═════ Source material ═════

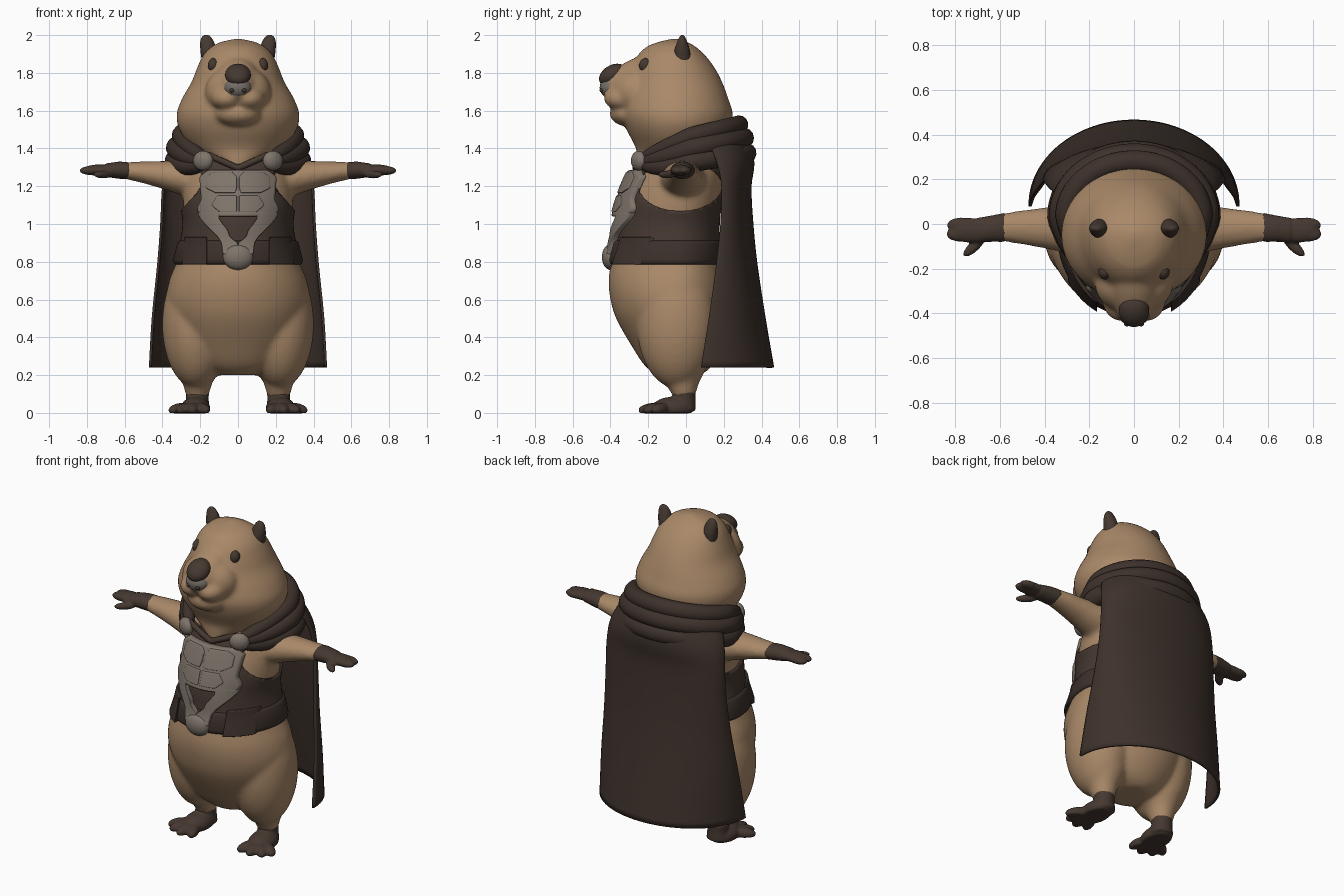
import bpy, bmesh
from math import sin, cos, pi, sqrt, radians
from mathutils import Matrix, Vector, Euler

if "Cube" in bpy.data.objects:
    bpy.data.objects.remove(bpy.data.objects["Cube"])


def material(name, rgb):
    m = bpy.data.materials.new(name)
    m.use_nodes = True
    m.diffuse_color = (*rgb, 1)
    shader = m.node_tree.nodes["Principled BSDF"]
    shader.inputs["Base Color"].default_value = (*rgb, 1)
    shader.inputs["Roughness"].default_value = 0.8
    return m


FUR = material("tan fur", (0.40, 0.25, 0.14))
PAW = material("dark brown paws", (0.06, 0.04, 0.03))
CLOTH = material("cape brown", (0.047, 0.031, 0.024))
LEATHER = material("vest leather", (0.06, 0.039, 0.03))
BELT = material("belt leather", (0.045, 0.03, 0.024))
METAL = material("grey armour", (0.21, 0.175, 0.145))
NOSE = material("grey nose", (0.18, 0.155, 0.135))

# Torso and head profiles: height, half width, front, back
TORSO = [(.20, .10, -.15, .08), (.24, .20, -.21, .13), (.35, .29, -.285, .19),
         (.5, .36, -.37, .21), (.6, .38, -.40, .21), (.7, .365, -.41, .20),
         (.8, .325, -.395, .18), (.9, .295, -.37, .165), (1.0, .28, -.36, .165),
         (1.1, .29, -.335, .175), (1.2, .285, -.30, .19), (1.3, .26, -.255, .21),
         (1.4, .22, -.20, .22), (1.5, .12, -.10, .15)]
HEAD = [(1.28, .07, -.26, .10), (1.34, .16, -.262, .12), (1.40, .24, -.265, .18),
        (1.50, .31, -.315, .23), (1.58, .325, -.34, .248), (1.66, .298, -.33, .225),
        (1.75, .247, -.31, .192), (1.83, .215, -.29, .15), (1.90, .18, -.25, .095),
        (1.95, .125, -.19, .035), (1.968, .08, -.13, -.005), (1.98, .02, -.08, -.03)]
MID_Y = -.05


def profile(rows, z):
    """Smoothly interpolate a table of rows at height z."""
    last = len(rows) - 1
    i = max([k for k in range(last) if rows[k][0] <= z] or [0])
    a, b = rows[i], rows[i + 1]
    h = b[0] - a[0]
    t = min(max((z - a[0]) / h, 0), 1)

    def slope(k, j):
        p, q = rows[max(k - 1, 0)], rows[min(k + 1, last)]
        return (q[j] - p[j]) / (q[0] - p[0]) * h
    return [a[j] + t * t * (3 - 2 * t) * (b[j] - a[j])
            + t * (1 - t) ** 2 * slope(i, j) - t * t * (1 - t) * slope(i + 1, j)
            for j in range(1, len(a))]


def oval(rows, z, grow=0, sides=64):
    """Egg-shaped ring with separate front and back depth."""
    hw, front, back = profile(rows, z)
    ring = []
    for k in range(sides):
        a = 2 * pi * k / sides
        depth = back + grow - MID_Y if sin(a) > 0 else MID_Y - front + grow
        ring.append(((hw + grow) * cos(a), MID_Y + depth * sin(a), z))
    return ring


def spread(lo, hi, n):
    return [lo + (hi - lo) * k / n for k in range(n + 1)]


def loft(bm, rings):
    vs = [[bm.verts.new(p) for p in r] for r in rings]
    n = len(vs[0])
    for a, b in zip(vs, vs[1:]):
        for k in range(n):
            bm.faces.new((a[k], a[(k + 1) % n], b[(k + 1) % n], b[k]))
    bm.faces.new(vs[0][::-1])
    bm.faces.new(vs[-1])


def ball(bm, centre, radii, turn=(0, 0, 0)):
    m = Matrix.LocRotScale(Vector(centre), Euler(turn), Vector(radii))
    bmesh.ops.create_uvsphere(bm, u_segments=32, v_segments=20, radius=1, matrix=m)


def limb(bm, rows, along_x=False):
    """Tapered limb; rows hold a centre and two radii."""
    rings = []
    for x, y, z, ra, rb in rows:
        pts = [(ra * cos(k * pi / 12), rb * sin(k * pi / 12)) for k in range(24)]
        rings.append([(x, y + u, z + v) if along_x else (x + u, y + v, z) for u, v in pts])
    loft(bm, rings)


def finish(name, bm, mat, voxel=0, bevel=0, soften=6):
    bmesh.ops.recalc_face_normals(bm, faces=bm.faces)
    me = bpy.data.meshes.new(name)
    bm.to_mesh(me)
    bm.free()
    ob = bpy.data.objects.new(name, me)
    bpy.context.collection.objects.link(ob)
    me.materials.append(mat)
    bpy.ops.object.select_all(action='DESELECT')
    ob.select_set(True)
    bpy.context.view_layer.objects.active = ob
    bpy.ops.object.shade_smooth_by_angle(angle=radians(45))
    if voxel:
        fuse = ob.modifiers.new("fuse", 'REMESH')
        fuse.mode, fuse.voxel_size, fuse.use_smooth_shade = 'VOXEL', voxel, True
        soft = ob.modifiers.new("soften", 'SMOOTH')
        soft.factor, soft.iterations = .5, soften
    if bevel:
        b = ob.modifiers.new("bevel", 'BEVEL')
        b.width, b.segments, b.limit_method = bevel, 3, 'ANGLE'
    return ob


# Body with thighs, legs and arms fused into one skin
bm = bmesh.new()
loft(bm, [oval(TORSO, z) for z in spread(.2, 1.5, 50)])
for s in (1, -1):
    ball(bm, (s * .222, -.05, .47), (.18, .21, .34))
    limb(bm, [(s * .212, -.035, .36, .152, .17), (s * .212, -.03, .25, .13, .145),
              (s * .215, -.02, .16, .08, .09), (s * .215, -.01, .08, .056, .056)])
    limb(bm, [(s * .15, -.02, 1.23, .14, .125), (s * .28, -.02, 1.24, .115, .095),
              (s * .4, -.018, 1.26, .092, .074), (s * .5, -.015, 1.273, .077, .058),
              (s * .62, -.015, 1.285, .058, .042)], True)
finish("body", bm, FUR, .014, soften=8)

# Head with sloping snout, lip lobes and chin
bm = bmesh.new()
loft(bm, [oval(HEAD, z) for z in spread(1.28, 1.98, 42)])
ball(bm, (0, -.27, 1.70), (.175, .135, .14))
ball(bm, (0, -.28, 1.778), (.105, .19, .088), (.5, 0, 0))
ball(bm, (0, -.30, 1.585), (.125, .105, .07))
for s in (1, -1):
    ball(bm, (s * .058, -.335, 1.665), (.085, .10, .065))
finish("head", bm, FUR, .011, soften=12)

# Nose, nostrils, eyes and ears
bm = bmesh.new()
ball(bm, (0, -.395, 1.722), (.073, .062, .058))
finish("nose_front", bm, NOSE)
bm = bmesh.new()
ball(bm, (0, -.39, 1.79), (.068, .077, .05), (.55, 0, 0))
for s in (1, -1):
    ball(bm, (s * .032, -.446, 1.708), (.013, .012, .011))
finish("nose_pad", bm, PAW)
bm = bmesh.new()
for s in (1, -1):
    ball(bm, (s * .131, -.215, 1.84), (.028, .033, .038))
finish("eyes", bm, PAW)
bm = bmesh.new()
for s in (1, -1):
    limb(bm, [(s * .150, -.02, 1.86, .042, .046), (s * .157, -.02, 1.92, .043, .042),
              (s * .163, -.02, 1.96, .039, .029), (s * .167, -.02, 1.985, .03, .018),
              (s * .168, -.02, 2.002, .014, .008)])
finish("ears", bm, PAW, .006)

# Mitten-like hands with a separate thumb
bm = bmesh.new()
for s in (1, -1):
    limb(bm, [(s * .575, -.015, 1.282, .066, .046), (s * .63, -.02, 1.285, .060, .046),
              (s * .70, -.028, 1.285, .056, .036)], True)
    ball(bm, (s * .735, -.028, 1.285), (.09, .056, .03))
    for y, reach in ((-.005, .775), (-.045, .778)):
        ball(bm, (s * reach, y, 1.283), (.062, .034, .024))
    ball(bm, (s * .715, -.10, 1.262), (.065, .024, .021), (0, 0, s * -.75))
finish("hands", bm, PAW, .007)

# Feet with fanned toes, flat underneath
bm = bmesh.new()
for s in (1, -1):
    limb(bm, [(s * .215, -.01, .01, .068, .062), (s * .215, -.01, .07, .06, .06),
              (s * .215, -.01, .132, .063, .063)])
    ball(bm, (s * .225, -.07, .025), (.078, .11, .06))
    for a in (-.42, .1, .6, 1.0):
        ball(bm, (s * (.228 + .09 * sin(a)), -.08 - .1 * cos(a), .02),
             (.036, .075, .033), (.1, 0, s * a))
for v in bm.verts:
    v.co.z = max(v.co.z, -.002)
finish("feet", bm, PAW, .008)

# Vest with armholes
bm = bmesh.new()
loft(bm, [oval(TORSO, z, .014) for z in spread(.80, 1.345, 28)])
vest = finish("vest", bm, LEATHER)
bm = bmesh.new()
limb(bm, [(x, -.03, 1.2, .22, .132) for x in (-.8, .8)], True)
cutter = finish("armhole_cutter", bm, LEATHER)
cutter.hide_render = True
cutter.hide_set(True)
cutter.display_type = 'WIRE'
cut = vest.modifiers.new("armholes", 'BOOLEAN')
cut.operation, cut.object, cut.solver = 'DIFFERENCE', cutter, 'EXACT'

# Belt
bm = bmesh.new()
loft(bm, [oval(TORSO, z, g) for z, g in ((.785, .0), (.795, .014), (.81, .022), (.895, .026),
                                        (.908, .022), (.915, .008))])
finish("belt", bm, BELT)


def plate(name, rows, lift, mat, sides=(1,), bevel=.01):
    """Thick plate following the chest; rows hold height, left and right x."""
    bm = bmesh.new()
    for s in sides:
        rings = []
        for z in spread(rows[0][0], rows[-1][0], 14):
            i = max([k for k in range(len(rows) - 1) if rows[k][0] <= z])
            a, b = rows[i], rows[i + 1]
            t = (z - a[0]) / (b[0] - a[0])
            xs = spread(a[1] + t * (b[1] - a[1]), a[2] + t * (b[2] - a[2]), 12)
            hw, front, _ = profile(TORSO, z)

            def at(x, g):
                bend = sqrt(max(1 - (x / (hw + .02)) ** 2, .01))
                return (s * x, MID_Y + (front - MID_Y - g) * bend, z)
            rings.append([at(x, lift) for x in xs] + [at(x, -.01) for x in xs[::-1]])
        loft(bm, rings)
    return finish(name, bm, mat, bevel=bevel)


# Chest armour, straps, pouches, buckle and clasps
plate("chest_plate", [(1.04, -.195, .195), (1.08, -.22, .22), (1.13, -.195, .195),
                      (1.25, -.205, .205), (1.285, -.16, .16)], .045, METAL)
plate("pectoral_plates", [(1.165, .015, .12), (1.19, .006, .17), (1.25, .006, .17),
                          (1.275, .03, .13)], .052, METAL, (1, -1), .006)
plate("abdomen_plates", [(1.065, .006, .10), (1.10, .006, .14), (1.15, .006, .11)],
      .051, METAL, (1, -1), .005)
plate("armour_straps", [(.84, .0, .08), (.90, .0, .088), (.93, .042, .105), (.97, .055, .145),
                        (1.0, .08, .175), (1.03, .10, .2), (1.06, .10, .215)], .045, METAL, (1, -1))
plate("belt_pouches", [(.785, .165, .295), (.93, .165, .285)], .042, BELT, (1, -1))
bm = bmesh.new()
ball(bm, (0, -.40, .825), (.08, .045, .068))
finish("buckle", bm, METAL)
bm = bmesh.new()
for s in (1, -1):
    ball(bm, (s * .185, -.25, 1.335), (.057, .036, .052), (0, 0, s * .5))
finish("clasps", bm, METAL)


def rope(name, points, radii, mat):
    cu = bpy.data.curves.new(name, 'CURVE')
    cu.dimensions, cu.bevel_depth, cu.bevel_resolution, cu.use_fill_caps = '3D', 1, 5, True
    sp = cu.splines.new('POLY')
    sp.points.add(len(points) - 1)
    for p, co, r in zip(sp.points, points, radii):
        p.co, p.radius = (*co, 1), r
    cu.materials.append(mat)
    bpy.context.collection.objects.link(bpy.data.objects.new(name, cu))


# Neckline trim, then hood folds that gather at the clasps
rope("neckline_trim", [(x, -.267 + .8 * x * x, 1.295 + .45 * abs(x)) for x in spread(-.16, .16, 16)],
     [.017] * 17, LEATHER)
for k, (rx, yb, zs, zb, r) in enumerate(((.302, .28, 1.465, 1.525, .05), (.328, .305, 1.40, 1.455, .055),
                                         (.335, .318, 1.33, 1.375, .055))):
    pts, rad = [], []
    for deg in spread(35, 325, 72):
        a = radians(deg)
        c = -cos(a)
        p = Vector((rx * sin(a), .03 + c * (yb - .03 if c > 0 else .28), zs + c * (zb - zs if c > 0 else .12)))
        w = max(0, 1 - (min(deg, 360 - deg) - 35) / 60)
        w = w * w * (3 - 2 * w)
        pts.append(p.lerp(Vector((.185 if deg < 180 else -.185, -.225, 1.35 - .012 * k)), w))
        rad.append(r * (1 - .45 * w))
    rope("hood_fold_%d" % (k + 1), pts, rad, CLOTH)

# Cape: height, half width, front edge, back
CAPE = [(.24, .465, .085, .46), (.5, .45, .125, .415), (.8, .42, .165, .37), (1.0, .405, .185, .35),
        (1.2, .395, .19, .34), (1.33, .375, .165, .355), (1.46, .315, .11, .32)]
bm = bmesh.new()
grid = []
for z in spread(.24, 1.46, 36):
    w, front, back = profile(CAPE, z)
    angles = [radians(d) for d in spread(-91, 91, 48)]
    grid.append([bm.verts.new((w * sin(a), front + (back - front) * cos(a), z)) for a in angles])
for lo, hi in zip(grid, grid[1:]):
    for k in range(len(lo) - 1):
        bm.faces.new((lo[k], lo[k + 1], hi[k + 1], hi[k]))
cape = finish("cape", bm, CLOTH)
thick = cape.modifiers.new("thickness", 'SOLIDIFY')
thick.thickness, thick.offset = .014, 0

═════

# Assignment
Your task for the entries above: copy exactly the span starting with the line with "# Torso and" and going on through the line with "h = b[0] - a[0]", both lines included, and nothing else.

# Written answer
# Torso and head profiles: height, half width, front, back
TORSO = [(.20, .10, -.15, .08), (.24, .20, -.21, .13), (.35, .29, -.285, .19),
         (.5, .36, -.37, .21), (.6, .38, -.40, .21), (.7, .365, -.41, .20),
         (.8, .325, -.395, .18), (.9, .295, -.37, .165), (1.0, .28, -.36, .165),
         (1.1, .29, -.335, .175), (1.2, .285, -.30, .19), (1.3, .26, -.255, .21),
         (1.4, .22, -.20, .22), (1.5, .12, -.10, .15)]
HEAD = [(1.28, .07, -.26, .10), (1.34, .16, -.262, .12), (1.40, .24, -.265, .18),
        (1.50, .31, -.315, .23), (1.58, .325, -.34, .248), (1.66, .298, -.33, .225),
        (1.75, .247, -.31, .192), (1.83, .215, -.29, .15), (1.90, .18, -.25, .095),
        (1.95, .125, -.19, .035), (1.968, .08, -.13, -.005), (1.98, .02, -.08, -.03)]
MID_Y = -.05


def profile(rows, z):
    """Smoothly interpolate a table of rows at height z."""
    last = len(rows) - 1
    i = max([k for k in range(last) if rows[k][0] <= z] or [0])
    a, b = rows[i], rows[i + 1]
    h = b[0] - a[0]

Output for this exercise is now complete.